Segment Start: DATA TO USE

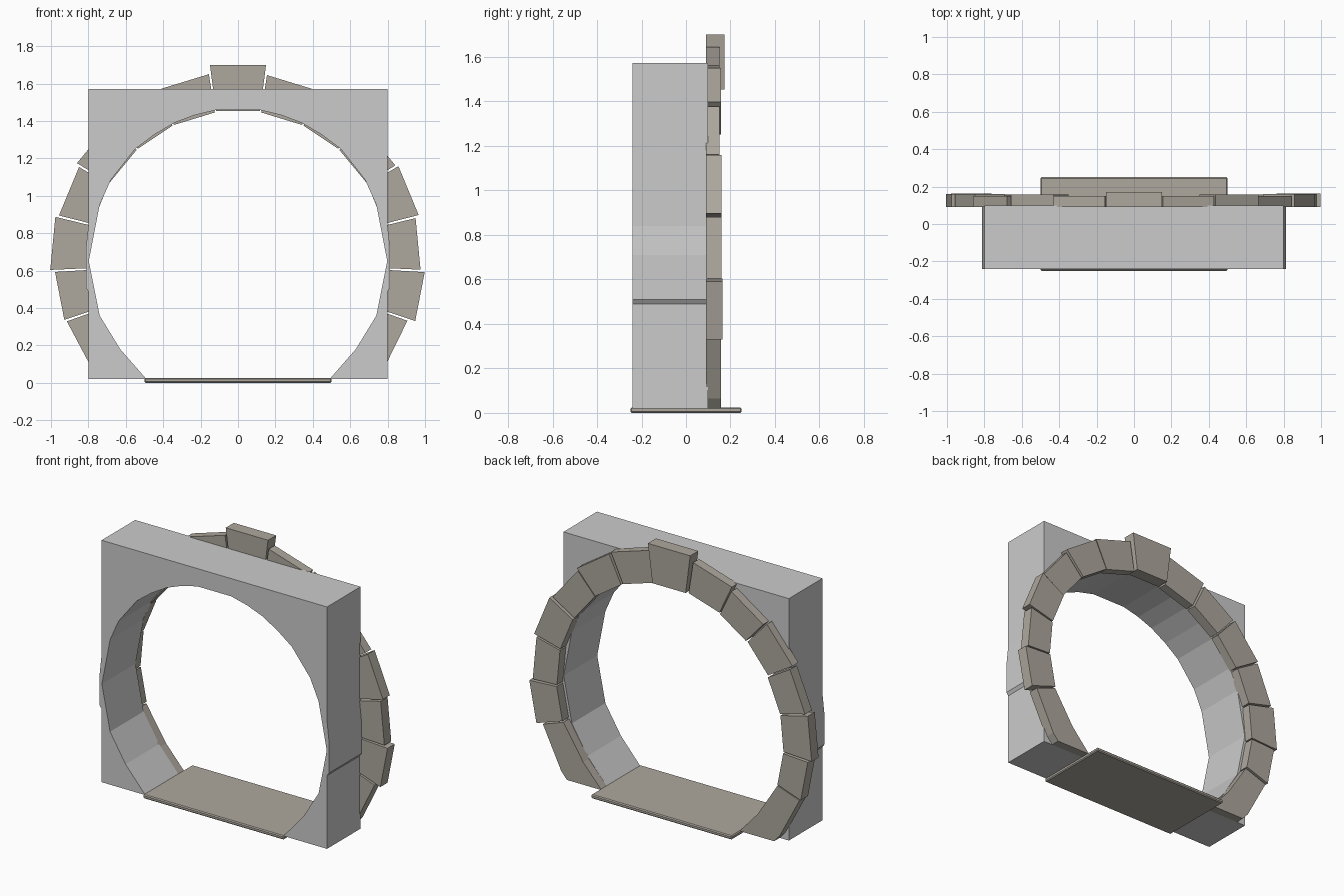
import bpy, bmesh
from math import sin, cos, radians

if "Cube" in bpy.data.objects:
    bpy.data.objects.remove(bpy.data.objects["Cube"])

CZ = 0.65      # height of the arch centre
GAP = 0.35     # half joint between stones, in degrees

stone = bpy.data.materials.new("stone")
stone.diffuse_color = (0.42, 0.39, 0.34, 1)
stone.use_nodes = True
stone.node_tree.nodes["Principled BSDF"].inputs["Base Color"].default_value = stone.diffuse_color


def prism(name, outline, y0, y1, mat=None):
    """Extrude an (x, z) outline from y0 to y1."""
    bm = bmesh.new()
    face = bm.faces.new([bm.verts.new((x, y0, z)) for x, z in outline])
    ext = bmesh.ops.extrude_face_region(bm, geom=[face])
    verts = [v for v in ext["geom"] if isinstance(v, bmesh.types.BMVert)]
    bmesh.ops.translate(bm, verts=verts, vec=(0, y1 - y0, 0))
    bmesh.ops.recalc_face_normals(bm, faces=bm.faces)
    me = bpy.data.meshes.new(name)
    bm.to_mesh(me)
    bm.free()
    ob = bpy.data.objects.new(name, me)
    bpy.context.collection.objects.link(ob)
    if mat:
        me.materials.append(mat)
    return ob


def polar(r, deg, side=1):
    return (side * r * cos(radians(deg)), CZ + r * sin(radians(deg)))


def mirrored(half):
    """Close a half outline across x = 0."""
    return half + [(-x, z) for x, z in reversed(half)]


# Wall: square outside with slight side bulge, arched opening, open at the base
inner = [(0.12, 1.458), (0.235, 1.43), (0.34, 1.39), (0.45, 1.325), (0.55, 1.25),
         (0.68, 1.085), (0.74, 0.95), (0.798, 0.65), (0.74, 0.36),
         (0.63, 0.18), (0.49, 0.02)]
outer = [(0.8, 0.02), (0.8, 0.49), (0.814, 0.51), (0.814, 0.71), (0.8, 0.84), (0.8, 1.572)]
prism("wall", mirrored(inner + outer), -0.24, 0.10)

# Arch stones: per-side outer radii and back depths give the uneven masonry
seams = [81.5, 64.5, 48, 31, 14, -3, -19]
sides = {1: ("right", [1.007, 1.0, 0.985, 0.997, 0.977, 1.0, 0.96]),
         -1: ("left", [1.012, 0.99, 1.008, 0.988, 1.005, 0.98, 0.97])}
depths = [0.15, 0.157, 0.15, 0.16, 0.16, 0.163, 0.157]
for s, (label, radii) in sides.items():
    for i, r in enumerate(radii):
        a = seams[i] - GAP
        if i < 6:
            b = seams[i + 1] + GAP
            pts = [polar(0.805, a, s), polar(r, a, s), polar(r, b, s), polar(0.805, b, s)]
        else:
            # foot stone, cut flat at the floor
            pts = [polar(0.805, a, s), polar(r, a, s), (s * 0.775, 0.065), (s * 0.735, 0.02),
                   (s * 0.49, 0.02), (s * 0.62, 0.165)]
        prism(f"arch_stone_{label}_{i + 1}", pts, 0.09, depths[i], stone)

# Keystone
prism("keystone", [(-0.118, 1.453), (0.118, 1.453), (0.15, 1.70), (-0.15, 1.70)],
      0.09, 0.172, stone)

# Threshold slab with chamfered edges
slab = prism("threshold", [(-0.5, 0), (0.5, 0), (0.5, 0.025), (-0.5, 0.025)],
             -0.25, 0.25, stone)
bev = slab.modifiers.new("chamfer", "BEVEL")
bev.width = 0.006
bev.segments = 1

Segment End: DATA TO USE

### EXERCISE DESCRIPTION
Write out the entries above verbatim, without pictures.

### FINISHED EXERCISE
import bpy, bmesh
from math import sin, cos, radians

if "Cube" in bpy.data.objects:
    bpy.data.objects.remove(bpy.data.objects["Cube"])

CZ = 0.65      # height of the arch centre
GAP = 0.35     # half joint between stones, in degrees

stone = bpy.data.materials.new("stone")
stone.diffuse_color = (0.42, 0.39, 0.34, 1)
stone.use_nodes = True
stone.node_tree.nodes["Principled BSDF"].inputs["Base Color"].default_value = stone.diffuse_color


def prism(name, outline, y0, y1, mat=None):
    """Extrude an (x, z) outline from y0 to y1."""
    bm = bmesh.new()
    face = bm.faces.new([bm.verts.new((x, y0, z)) for x, z in outline])
    ext = bmesh.ops.extrude_face_region(bm, geom=[face])
    verts = [v for v in ext["geom"] if isinstance(v, bmesh.types.BMVert)]
    bmesh.ops.translate(bm, verts=verts, vec=(0, y1 - y0, 0))
    bmesh.ops.recalc_face_normals(bm, faces=bm.faces)
    me = bpy.data.meshes.new(name)
    bm.to_mesh(me)
    bm.free()
    ob = bpy.data.objects.new(name, me)
    bpy.context.collection.objects.link(ob)
    if mat:
        me.materials.append(mat)
    return ob


def polar(r, deg, side=1):
    return (side * r * cos(radians(deg)), CZ + r * sin(radians(deg)))


def mirrored(half):
    """Close a half outline across x = 0."""
    return half + [(-x, z) for x, z in reversed(half)]


# Wall: square outside with slight side bulge, arched opening, open at the base
inner = [(0.12, 1.458), (0.235, 1.43), (0.34, 1.39), (0.45, 1.325), (0.55, 1.25),
         (0.68, 1.085), (0.74, 0.95), (0.798, 0.65), (0.74, 0.36),
         (0.63, 0.18), (0.49, 0.02)]
outer = [(0.8, 0.02), (0.8, 0.49), (0.814, 0.51), (0.814, 0.71), (0.8, 0.84), (0.8, 1.572)]
prism("wall", mirrored(inner + outer), -0.24, 0.10)

# Arch stones: per-side outer radii and back depths give the uneven masonry
seams = [81.5, 64.5, 48, 31, 14, -3, -19]
sides = {1: ("right", [1.007, 1.0, 0.985, 0.997, 0.977, 1.0, 0.96]),
         -1: ("left", [1.012, 0.99, 1.008, 0.988, 1.005, 0.98, 0.97])}
depths = [0.15, 0.157, 0.15, 0.16, 0.16, 0.163, 0.157]
for s, (label, radii) in sides.items():
    for i, r in enumerate(radii):
        a = seams[i] - GAP
        if i < 6:
            b = seams[i + 1] + GAP
            pts = [polar(0.805, a, s), polar(r, a, s), polar(r, b, s), polar(0.805, b, s)]
        else:
            # foot stone, cut flat at the floor
            pts = [polar(0.805, a, s), polar(r, a, s), (s * 0.775, 0.065), (s * 0.735, 0.02),
                   (s * 0.49, 0.02), (s * 0.62, 0.165)]
        prism(f"arch_stone_{label}_{i + 1}", pts, 0.09, depths[i], stone)

# Keystone
prism("keystone", [(-0.118, 1.453), (0.118, 1.453), (0.15, 1.70), (-0.15, 1.70)],
      0.09, 0.172, stone)

# Threshold slab with chamfered edges
slab = prism("threshold", [(-0.5, 0), (0.5, 0), (0.5, 0.025), (-0.5, 0.025)],
             -0.25, 0.25, stone)
bev = slab.modifiers.new("chamfer", "BEVEL")
bev.width = 0.006
bev.segments = 1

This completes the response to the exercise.